The Assisted Living Workgroup, whose members were appointed last year by Gov. Rick Scott, met for the second time Friday to debate dozens of recommendations to improve the lives of elders and disabled people in ALFs across the state.

But the group, which includes more than twice as many owners as elder advocates, rejected or tabled virtually every measure that ran afoul of the industry.

One proposal to help fix the system called for banning administrators who had lost a license previously due to egregious cases of abuse or death.

But state Rep. Matt Hudson, a Naples Republican, called the proposal “exceptionally onerous or harsh” on industry members.

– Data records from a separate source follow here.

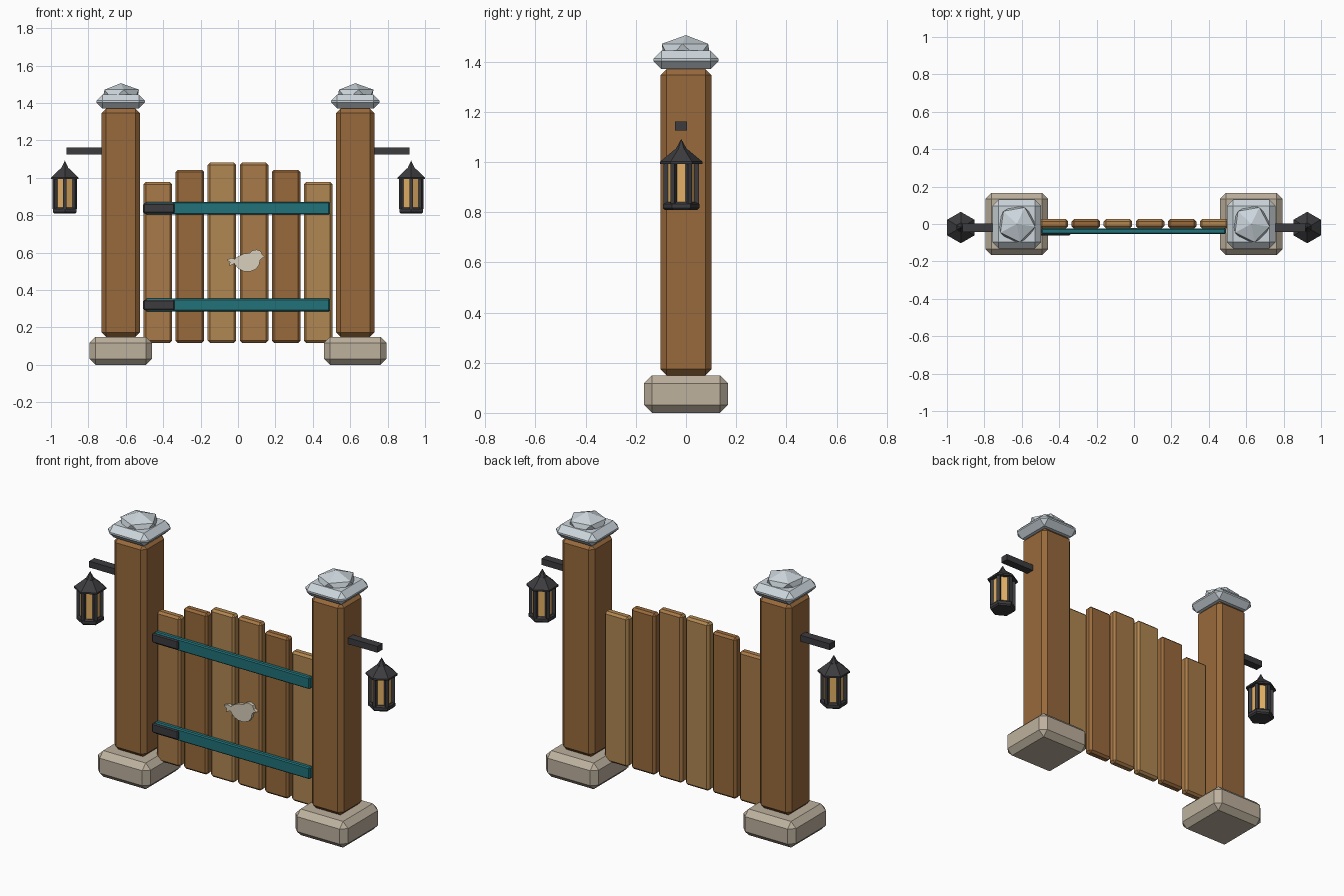
import bpy, bmesh, math
from mathutils import Matrix

if "Cube" in bpy.data.objects:
    bpy.data.objects.remove(bpy.data.objects["Cube"])


def material(name, hexcol):
    rgb = [int(hexcol[i:i + 2], 16) / 255 for i in (0, 2, 4)]
    m = bpy.data.materials.new(name)
    m.diffuse_color = [((c + 0.055) / 1.055) ** 2.4 for c in rgb] + [1]
    m.use_nodes = True
    m.node_tree.nodes["Principled BSDF"].inputs["Base Color"].default_value = m.diffuse_color
    return m


POST = material("post_wood", "98693c")
PLANKS = [material("plank_mid", "a87a48"), material("plank_dark", "996a3c"),
          material("plank_light", "b18752")]
STONE = material("stone", "bdb19e")
CAP = material("cap_metal", "ccd6dc")
TEAL = material("teal_paint", "217279")
IRON = material("iron", "3c3b3e")
GLASS = material("amber_glass", "e3b066")
BIRD = material("bird_cream", "d8cfbc")


def finish(bm, name, mat):
    bmesh.ops.recalc_face_normals(bm, faces=bm.faces)
    me = bpy.data.meshes.new(name)
    bm.to_mesh(me)
    bm.free()
    me.materials.append(mat)
    ob = bpy.data.objects.new(name, me)
    bpy.context.collection.objects.link(ob)
    return ob


def box(name, lo, hi, bevel, mat):
    """Chamfered box between two corners."""
    bm = bmesh.new()
    size = [b - a for a, b in zip(lo, hi)]
    mid = [(a + b) / 2 for a, b in zip(lo, hi)]
    bmesh.ops.create_cube(bm, size=1, matrix=Matrix.Translation(mid) @ Matrix.Diagonal(size + [1]))
    if bevel:
        bmesh.ops.bevel(bm, geom=bm.edges[:], offset=bevel, segments=1, affect='EDGES')
    return finish(bm, name, mat)


def hex_solid(name, x, y, profile, mat):
    """Stack of hexagons (radius, z) with corners pointing to +-y."""
    bm = bmesh.new()
    rings = [[bm.verts.new((x + r * math.sin(i * math.pi / 3), y + r * math.cos(i * math.pi / 3), z))
              for i in range(6)] for r, z in profile]
    for a, b in zip(rings, rings[1:]):
        for i in range(6):
            j = (i + 1) % 6
            bm.faces.new((a[i], a[j], b[j], b[i]))
    bm.faces.new(rings[0])
    bm.faces.new(rings[-1])
    bmesh.ops.remove_doubles(bm, verts=bm.verts, dist=1e-5)
    return finish(bm, name, mat)


for side, s in (("left", -1), ("right", 1)):
    # Stone foot, post and cap
    px = s * 0.627

    def block(part, half, z0, z1, bev, mat):
        box(f"{side}_{part}", (px - half, -half, z0), (px + half, half, z1), bev, mat)

    block("post_base", 0.167, 0, 0.15, 0.032, STONE)
    block("post", 0.102, 0.15, 1.37, 0.024, POST)
    block("post_cap", 0.13, 1.37, 1.445, 0.033, CAP)
    # Faceted cap top
    bm = bmesh.new()
    bmesh.ops.create_icosphere(bm, subdivisions=1, radius=1,
                               matrix=Matrix.Translation((px, 0, 1.443))
                               @ Matrix.Diagonal((0.11, 0.11, 0.063, 1))
                               @ Matrix.Rotation(math.radians(-8), 4, 'Z'))
    finish(bm, f"{side}_cap_top", CAP)

    # Lantern arm
    x0, x1 = sorted((s * 0.71, s * 0.916))
    box(f"{side}_lantern_arm", (x0, -0.043, 1.125), (x1, 0.004, 1.161), 0, IRON)

    # Lantern
    lx, ly = s * 0.926, -0.019
    hex_solid(f"{side}_lantern_base", lx, ly,
              [(0.064, 0.808), (0.072, 0.816), (0.072, 0.832), (0.064, 0.841)], IRON)
    hex_solid(f"{side}_lantern_glass", lx, ly, [(0.058, 0.838), (0.058, 1.0)], GLASS)
    hex_solid(f"{side}_lantern_roof", lx, ly,
              [(0.084, 0.993), (0.084, 1.002), (0.026, 1.05)], IRON)
    hex_solid(f"{side}_lantern_finial", lx, ly, [(0.026, 1.045), (0.0, 1.092)], IRON)
    for i in range(6):
        a = i * math.pi / 3
        bm = bmesh.new()
        bmesh.ops.create_cube(bm, size=1, matrix=Matrix.Translation((lx, ly, 0.917))
                              @ Matrix.Rotation(a, 4, 'Z')
                              @ Matrix.Translation((0, 0.06, 0))
                              @ Matrix.Diagonal((0.02, 0.02, 0.165, 1)))
        finish(bm, f"{side}_lantern_bar_{i + 1}", IRON)

# Gate planks with an arched top line
for i, top in enumerate((0.977, 1.043, 1.081, 1.081, 1.043, 0.977)):
    cx = (i - 2.5) * 0.1715
    box(f"gate_plank_{i + 1}", (cx - 0.076, -0.024, 0.117), (cx + 0.076, 0.026, top),
        0.012, PLANKS[i % 3])

# Cross straps and hinge plates
for name, z in (("lower", 0.32), ("upper", 0.837)):
    box(f"{name}_strap", (-0.495, -0.053, z - 0.034), (0.491, -0.023, z + 0.034), 0.006, TEAL)
    box(f"{name}_hinge", (-0.507, -0.061, z - 0.027), (-0.339, -0.025, z + 0.027), 0.006, IRON)

# Bird plaque: outline (x, z) extruded
outline = [(0.147, 0.577), (0.13, 0.588), (0.122, 0.608), (0.1, 0.616), (0.078, 0.612),
           (0.062, 0.598), (0.03, 0.594), (0.0, 0.58), (-0.018, 0.566), (-0.035, 0.572),
           (-0.062, 0.561), (-0.043, 0.55), (-0.047, 0.527), (-0.02, 0.541),
           (0.0, 0.515), (0.03, 0.5), (0.065, 0.498), (0.098, 0.513), (0.114, 0.537),
           (0.118, 0.56), (0.129, 0.57)]
bm = bmesh.new()
face = bm.faces.new([bm.verts.new((x, -0.022, z)) for x, z in outline])
ext = bmesh.ops.extrude_face_region(bm, geom=[face], use_keep_orig=True)
bmesh.ops.translate(bm, vec=(0, -0.02, 0),
                    verts=[v for v in ext["geom"] if isinstance(v, bmesh.types.BMVert)])
finish(bm, "bird_plaque", BIRD)
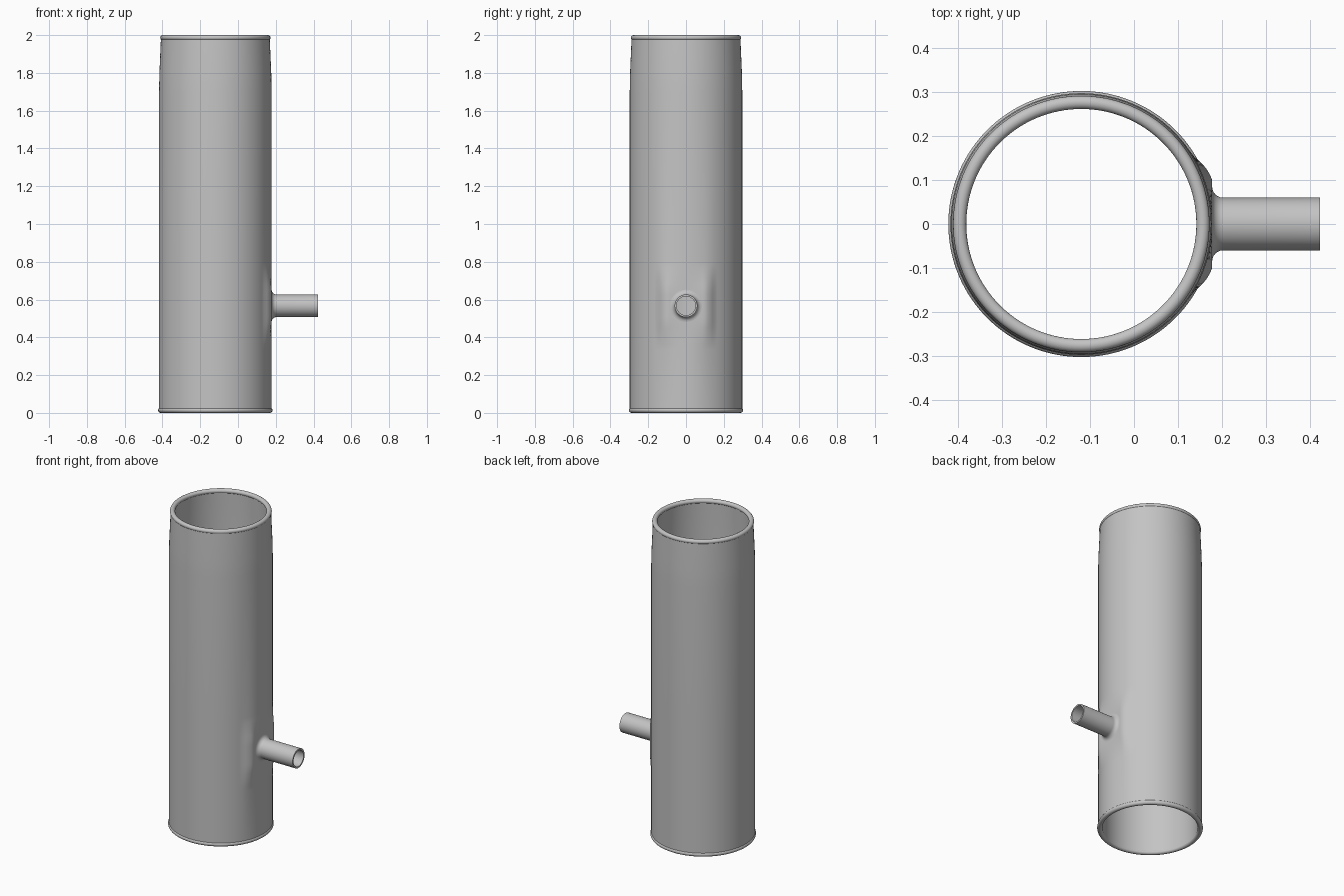
import bpy, bmesh, math
from mathutils import Matrix

if "Cube" in bpy.data.objects:
    bpy.data.objects.remove(bpy.data.objects["Cube"])

AXIS_X = -0.12      # centre line of the main tube
PIPE_Z = 0.567      # height of the side pipe

metal = bpy.data.materials.new("grey metal")
metal.use_nodes = True
grey = (0.55, 0.55, 0.55, 1)
metal.diffuse_color = grey
metal.node_tree.nodes["Principled BSDF"].inputs["Base Color"].default_value = grey


def lathe(name, profile, segments, matrix, tweak=None):
    """Revolve a closed (radius, height) profile around z, then place it."""
    bm = bmesh.new()
    rings = []
    for r, z in profile:
        rings.append([bm.verts.new((r * math.cos(a), r * math.sin(a), z))
                      for a in (math.tau * i / segments for i in range(segments))])
    for a, b in zip(rings, rings[1:] + rings[:1]):
        for i in range(segments):
            j = (i + 1) % segments
            bm.faces.new((a[i], a[j], b[j], b[i]))
    bm.transform(matrix)
    if tweak:
        for v in bm.verts:
            tweak(v)
    bmesh.ops.recalc_face_normals(bm, faces=bm.faces)
    mesh = bpy.data.meshes.new(name)
    bm.to_mesh(mesh)
    bm.free()
    obj = bpy.data.objects.new(name, mesh)
    bpy.context.collection.objects.link(obj)
    mesh.materials.append(metal)
    return obj


def smooth(obj):
    bpy.ops.object.select_all(action='DESELECT')
    obj.select_set(True)
    bpy.context.view_layer.objects.active = obj
    bpy.ops.object.shade_smooth_by_angle(angle=math.radians(35))


def fade(value, start, end):
    return max(0, min(1, (end - abs(value)) / (end - start)))


def flatten_pad(v):
    """Press the outer wall into a flat pad around the side pipe."""
    x, y, z = v.co
    if x > 0 and math.hypot(x - AXIS_X, y) > 0.285:
        weight = fade(y, 0.1, 0.155) * fade(z - PIPE_Z, 0.085, 0.23)
        v.co.x += (0.178 - x) * weight


upright = Matrix.Translation((AXIS_X, 0, 0))
sideways = Matrix.Translation((0, 0, PIPE_Z)) @ Matrix.Rotation(math.pi / 2, 4, 'Y')

# Main tube: outer wall tapering near the top, then the inner wall
pad_rows = [(0.298, PIPE_Z + d * 0.029) for d in range(-8, 9)]
wall = [(0.298, 0.015)] + pad_rows + [(0.298, 1.7), (0.296, 1.8), (0.288, 1.985),
                                      (0.268, 1.985), (0.274, 1.75), (0.274, 0.015)]
tube = lathe("main_tube", wall, 128, upright, flatten_pad)

# Bore through the wall into the side pipe
bpy.ops.mesh.primitive_cylinder_add(vertices=48, radius=0.05, depth=0.2,
                                    location=(0.18, 0, PIPE_Z),
                                    rotation=(0, math.pi / 2, 0))
cutter = bpy.context.object
cutter.name = "bore_cutter"
cutter.hide_render = True
bore = tube.modifiers.new("bore", 'BOOLEAN')
bore.operation = 'DIFFERENCE'
bore.object = cutter
bpy.context.view_layer.objects.active = tube
bpy.ops.object.modifier_apply(modifier="bore")
bpy.data.objects.remove(cutter)
smooth(tube)

# Rolled rims at both ends
for name, radius, z in (("bottom_rim", 0.288, 0.014), ("top_rim", 0.277, 1.986)):
    ring = [(radius + 0.015 * math.cos(a), z + 0.014 * math.sin(a))
            for a in (math.tau * i / 16 for i in range(16))]
    smooth(lathe(name, ring, 128, upright))

# Side pipe with a flared fillet at its foot
fillet = [(0.085 - 0.025 * math.sin(a), 0.203 - 0.025 * math.cos(a))
          for a in (math.pi / 2 * i / 6 for i in range(7))]
pipe = [(0.05, 0.165), (0.085, 0.165)] + fillet + [(0.06, 0.424), (0.05, 0.424)]
smooth(lathe("side_pipe", pipe, 48, sideways))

Another lawmaker on the panel, Hialeah Republican Sen. Rene Garcia, called the idea “way, way too onerous.”

“We are at the mercy of any staff member, whether we are in the building or not,” said Brian Robare, who owns the Villa at Carpenters ALF in Lakeland.

In the end, panel members agreed to table the discussion, and advocates for ALF residents said later they deferred a vote because they knew it would fail.

“I feel strongly that I have a duty to this group to look to the protection of individuals who are served in these licensed facilities,” said Martha Lenderman, a consultant on involuntary psychiatric commitment, discouraging members from tabling the vote.

The divide comes just a year after The Miami Herald exposed wretched conditions in ALFs — including dozens of deaths from abuse and neglect — prompting the shutdown of more than 13 facilities and the state’s harshest penalties against three dozen others.

Much of the meeting — the second of three since Scott resumed the task force from last year — was mired in disagreements between industry representatives and advocates over how much responsibility owners and administrators should bear for the safety of residents.

Charles Paulk of the Florida Life Care Residents’ Association, said administrators ultimately were responsible for conditions in their homes, whether they were on site or not.

“I found on my visits to these communities that administrators were often off-campus, and did not have a qualified person to replace them. An administrator should always be held responsible, and how he deals with an incident should modify the severity of what comes back to him as a result.”

Robare replied: “I never said administrators shouldn’t be held responsible. We’re responsible for everything that happens in our building. But there are some things, responsible or not, we cannot control.”

ALF owners — who outnumber consumer advocates 7-3 on the panel — said they were pained by the characterization that they put dollars over safety.

“Nobody here in the room wants bad providers in our profession,” said Steven P. Schrunk, who represents the Florida Health Care Association.

“We don’t want these characters, these repeat offenders, exploiting our elders or neglecting our elders or mistreating them in this profession, period.”

Still, a resident advocate with the Ombudsman Program in Broward, Laura Leite, said she often finds residents “positioned” in front of television sets doing nothing for hours when she visits facilities. “I consider this abuse,” she said.

The worst thing is that residents do not complain, Leite added. Fearful that administrators will discharge them onto the streets if they make waves, most residents refuse to discuss their concerns with ombudsmen, she said.

One of the few items approved by the group suggests creating an ALF “council” that will meet regularly to set policy.

Several items disliked by industry groups were either rejected or tabled, including a recommendation that new administrators be required to work with a “mentor” with a good record for two years before being given a license — a proposal the industry said would discourage people from entering the field; a recommendation that hospitals be held accountable when they discharge residents into homes where they aren’t safe, and a proposal that the group set ratios between staff and residents.

As they did last year, owners blamed many of their industry’s woes on social workers who oversee ALF residents with chronic mental illness.

During a heated discussion over qualifications for ALF administrators, the owner of a North Florida ALF, Michael Bay, reminded task force members that their suggestions were binding on no one — and changes to the industry could come only from lawmakers.